The first anti trafficking law in India proposes some stringent measures. A person injecting drugs to accelerate sexual maturity in a bid to force them into prostitution would invite a jail term of 10 years.
Stringent laws are the need of the hour to combat this mammoth problem, but there are still many areas that required to be worked upon if the problem is to be brought under control.
The number of cases relating to human trafficking is on the rise. From 2,848 cases in 2009 to 5,500 in 2014 does not exactly paint a pretty picture. Moreover it is for the states to join hands with the centre to work on this problem.
If one were to look at the statistics, it indicates that West Bengal accounted for 20.10 per cent of the cases in 2014. In 2014 a total of 1,1096 cases were reported from West Bengal. The statistics regarding the minor girls being trafficked in 2014 in West Bengal was at 852.
Tamil Nadu and Karnataka were second and third with 509 and 472 cases. Assam and Telangana were next on the list with 407 and 398 cases respectively. In the case of minor girls being trafficked Assam, Bihar, Haryana and Odisha reported 303,280,277 and 74 cases respectively.
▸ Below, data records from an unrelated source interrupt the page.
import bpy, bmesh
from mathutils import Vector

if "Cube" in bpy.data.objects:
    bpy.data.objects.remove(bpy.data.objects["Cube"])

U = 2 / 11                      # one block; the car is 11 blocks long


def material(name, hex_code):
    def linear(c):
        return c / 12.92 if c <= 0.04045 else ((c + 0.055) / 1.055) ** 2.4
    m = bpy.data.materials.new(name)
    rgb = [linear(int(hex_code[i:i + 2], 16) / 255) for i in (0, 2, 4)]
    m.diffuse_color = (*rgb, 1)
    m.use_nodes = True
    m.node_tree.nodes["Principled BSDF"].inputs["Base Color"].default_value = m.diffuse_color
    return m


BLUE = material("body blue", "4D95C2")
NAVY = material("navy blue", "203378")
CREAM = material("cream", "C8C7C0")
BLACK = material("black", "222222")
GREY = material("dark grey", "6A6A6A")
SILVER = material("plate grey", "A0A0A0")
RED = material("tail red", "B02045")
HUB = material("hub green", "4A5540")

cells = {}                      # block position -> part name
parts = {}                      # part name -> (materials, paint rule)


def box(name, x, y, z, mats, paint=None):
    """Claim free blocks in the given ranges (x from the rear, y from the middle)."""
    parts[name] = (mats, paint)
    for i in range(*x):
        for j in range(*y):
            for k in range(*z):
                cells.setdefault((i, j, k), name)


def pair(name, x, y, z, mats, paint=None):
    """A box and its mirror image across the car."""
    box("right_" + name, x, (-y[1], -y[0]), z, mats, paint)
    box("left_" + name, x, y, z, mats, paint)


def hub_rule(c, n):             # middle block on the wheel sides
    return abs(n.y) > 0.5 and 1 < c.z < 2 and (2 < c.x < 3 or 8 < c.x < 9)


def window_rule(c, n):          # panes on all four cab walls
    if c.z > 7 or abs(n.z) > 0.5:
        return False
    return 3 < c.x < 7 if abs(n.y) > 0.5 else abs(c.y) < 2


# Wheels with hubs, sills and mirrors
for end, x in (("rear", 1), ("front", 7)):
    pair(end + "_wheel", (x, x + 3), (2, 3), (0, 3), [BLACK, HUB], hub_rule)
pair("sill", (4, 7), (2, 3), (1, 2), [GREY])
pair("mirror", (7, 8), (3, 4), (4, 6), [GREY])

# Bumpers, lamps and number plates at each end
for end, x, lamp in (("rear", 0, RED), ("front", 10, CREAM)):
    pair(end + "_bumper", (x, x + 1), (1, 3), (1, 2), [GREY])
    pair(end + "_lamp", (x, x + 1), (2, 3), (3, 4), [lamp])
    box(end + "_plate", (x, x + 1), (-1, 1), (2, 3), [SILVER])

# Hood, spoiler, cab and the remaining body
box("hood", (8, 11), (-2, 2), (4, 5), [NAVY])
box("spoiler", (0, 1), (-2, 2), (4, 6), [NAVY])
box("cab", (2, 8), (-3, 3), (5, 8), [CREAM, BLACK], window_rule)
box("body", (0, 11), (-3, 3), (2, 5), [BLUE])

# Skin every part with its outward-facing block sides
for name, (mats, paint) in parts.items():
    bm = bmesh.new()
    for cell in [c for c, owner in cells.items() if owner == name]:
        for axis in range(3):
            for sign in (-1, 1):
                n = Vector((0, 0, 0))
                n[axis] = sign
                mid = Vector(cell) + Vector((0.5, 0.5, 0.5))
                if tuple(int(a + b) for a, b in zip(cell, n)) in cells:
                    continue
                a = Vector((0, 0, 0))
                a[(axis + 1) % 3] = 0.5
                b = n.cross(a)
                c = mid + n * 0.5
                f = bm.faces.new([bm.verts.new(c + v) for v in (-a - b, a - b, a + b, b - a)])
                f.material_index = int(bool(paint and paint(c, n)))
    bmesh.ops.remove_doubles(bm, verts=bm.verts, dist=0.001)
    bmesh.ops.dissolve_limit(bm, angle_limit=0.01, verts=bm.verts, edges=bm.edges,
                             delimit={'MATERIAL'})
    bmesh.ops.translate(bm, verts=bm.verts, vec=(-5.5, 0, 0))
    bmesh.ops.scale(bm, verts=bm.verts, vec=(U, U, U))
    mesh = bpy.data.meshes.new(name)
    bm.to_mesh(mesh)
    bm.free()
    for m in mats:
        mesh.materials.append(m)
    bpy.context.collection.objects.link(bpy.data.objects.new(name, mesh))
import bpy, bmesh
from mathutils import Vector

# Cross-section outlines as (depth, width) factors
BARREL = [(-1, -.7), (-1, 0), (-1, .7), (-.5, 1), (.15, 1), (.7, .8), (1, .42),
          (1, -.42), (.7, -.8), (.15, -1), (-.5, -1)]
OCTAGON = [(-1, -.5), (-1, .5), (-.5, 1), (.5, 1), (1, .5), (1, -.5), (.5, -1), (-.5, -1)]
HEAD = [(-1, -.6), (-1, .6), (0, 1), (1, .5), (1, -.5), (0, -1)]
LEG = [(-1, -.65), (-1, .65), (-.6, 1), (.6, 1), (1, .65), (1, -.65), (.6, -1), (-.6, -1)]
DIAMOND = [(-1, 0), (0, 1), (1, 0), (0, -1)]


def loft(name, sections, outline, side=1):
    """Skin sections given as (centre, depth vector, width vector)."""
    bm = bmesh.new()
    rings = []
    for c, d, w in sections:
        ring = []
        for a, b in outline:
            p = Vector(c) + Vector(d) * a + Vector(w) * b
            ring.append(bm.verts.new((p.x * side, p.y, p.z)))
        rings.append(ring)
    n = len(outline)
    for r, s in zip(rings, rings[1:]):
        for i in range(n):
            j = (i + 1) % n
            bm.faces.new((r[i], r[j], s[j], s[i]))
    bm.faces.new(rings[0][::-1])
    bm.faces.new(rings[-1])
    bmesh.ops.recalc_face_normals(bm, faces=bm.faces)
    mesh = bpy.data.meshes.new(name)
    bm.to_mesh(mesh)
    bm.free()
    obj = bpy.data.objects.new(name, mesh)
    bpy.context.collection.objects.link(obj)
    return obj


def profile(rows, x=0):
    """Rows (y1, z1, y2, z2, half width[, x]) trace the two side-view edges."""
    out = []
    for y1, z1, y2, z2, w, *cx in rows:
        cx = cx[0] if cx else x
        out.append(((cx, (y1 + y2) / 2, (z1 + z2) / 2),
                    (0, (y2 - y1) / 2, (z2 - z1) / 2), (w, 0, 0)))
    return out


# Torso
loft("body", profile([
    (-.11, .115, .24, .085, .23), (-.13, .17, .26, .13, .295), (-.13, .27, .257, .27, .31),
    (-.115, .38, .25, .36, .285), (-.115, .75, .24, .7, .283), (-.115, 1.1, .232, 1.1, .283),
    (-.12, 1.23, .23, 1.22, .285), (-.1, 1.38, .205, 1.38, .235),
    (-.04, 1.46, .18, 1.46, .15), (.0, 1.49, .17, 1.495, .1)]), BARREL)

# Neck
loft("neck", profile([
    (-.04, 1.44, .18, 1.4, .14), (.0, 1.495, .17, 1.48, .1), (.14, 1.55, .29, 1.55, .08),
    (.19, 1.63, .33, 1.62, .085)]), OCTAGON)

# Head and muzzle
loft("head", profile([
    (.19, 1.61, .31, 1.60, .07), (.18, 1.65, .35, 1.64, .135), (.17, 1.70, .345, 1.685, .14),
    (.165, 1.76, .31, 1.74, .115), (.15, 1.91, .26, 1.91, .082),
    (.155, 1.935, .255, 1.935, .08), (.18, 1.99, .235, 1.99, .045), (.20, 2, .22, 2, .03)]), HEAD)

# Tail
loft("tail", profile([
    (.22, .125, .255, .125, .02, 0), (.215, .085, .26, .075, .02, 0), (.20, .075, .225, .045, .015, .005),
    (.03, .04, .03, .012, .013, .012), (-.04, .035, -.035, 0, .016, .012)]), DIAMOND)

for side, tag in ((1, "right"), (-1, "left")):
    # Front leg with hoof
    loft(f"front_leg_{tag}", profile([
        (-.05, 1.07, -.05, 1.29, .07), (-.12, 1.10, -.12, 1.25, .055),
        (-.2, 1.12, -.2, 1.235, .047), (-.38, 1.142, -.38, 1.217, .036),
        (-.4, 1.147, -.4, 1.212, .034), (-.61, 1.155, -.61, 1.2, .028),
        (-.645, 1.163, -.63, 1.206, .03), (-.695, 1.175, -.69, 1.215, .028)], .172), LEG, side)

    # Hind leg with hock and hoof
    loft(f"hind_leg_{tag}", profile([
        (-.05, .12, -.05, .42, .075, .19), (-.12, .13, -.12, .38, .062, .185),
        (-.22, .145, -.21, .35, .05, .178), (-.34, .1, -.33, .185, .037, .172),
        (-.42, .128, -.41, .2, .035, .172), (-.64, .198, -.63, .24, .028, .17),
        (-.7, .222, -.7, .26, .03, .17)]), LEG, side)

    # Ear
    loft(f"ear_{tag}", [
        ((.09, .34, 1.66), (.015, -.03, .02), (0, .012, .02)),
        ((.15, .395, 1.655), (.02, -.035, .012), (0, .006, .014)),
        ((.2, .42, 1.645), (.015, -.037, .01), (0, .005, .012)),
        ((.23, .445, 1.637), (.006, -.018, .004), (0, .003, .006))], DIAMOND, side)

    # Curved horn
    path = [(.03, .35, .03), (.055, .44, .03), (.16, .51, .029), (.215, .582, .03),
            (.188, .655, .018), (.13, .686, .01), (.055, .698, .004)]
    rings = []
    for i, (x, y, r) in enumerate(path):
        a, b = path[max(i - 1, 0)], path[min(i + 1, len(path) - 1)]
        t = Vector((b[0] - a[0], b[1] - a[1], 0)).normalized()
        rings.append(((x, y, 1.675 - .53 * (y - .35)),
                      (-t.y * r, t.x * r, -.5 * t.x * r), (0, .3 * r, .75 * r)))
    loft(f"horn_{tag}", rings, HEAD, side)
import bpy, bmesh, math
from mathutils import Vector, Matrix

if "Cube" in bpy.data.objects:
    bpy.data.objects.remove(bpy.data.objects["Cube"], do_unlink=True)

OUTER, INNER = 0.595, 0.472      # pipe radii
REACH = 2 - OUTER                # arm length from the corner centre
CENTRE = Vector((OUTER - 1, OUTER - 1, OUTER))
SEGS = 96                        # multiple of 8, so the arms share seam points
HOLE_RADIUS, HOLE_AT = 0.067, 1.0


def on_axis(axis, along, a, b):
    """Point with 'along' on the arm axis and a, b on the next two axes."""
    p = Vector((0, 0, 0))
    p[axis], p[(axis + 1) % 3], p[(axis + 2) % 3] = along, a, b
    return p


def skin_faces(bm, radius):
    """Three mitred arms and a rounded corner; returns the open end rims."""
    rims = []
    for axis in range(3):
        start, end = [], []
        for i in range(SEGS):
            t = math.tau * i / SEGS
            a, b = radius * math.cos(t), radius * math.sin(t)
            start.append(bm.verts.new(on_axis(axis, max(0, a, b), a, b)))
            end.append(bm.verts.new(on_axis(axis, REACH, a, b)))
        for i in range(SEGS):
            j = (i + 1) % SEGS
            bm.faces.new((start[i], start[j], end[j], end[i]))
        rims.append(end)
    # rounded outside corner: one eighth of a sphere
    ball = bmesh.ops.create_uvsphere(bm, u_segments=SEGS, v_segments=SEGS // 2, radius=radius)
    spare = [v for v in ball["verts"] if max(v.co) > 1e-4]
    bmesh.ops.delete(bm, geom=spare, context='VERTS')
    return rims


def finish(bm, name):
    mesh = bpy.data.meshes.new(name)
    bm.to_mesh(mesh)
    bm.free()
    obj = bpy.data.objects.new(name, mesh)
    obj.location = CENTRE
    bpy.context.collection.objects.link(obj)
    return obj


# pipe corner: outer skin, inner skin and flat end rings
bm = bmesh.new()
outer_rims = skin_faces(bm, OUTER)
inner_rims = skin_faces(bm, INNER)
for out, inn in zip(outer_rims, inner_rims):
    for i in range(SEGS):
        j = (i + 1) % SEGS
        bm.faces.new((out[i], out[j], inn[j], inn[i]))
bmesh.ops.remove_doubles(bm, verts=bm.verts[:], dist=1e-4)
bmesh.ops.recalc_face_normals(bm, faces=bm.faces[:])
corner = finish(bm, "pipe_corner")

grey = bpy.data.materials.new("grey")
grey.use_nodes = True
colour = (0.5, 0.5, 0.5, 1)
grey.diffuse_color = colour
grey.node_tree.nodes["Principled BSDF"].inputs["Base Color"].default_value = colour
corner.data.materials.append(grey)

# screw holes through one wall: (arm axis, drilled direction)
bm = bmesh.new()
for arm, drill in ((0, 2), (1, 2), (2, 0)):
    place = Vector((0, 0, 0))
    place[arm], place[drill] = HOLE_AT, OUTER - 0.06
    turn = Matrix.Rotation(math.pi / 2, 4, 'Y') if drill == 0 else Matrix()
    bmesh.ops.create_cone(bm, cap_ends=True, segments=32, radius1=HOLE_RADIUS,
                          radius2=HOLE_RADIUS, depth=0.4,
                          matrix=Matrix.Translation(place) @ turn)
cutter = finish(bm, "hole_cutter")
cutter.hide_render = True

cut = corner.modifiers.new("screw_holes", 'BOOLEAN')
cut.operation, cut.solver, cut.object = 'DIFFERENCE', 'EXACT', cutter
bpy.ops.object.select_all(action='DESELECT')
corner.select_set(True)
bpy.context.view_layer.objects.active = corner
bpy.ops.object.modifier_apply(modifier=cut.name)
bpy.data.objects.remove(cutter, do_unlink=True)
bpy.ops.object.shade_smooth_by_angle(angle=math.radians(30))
While stringent laws may solve the problem to a certain extent, the bigger problem lies in the lack of awareness and want of better amenities at the anti trafficking units. There have been several cases where the police have not acted enough. This is also coupled with the lack of awareness programmes that the state governments must undertake.
The other major issue is the manner in which the anti trafficking units function. First and foremost there is an urgent need for more anti trafficking units.
According to a reply given in the Rajya Sabha, there were only 270 such units set up until the month of January 2016 while the requirement was to set up 335 by 2013 itself.
Even the staff at these units are underpaid. The staff are not trained adequately and the infrastructure is poor. While certain units such as the one in Bengaluru is better equipped in West Bengal that is not the case. For a long time there was no dedicated line.
This delays the response time and many have even complained about the lack of response. The unit members however say that the funding is inadequate and hence the problem persists.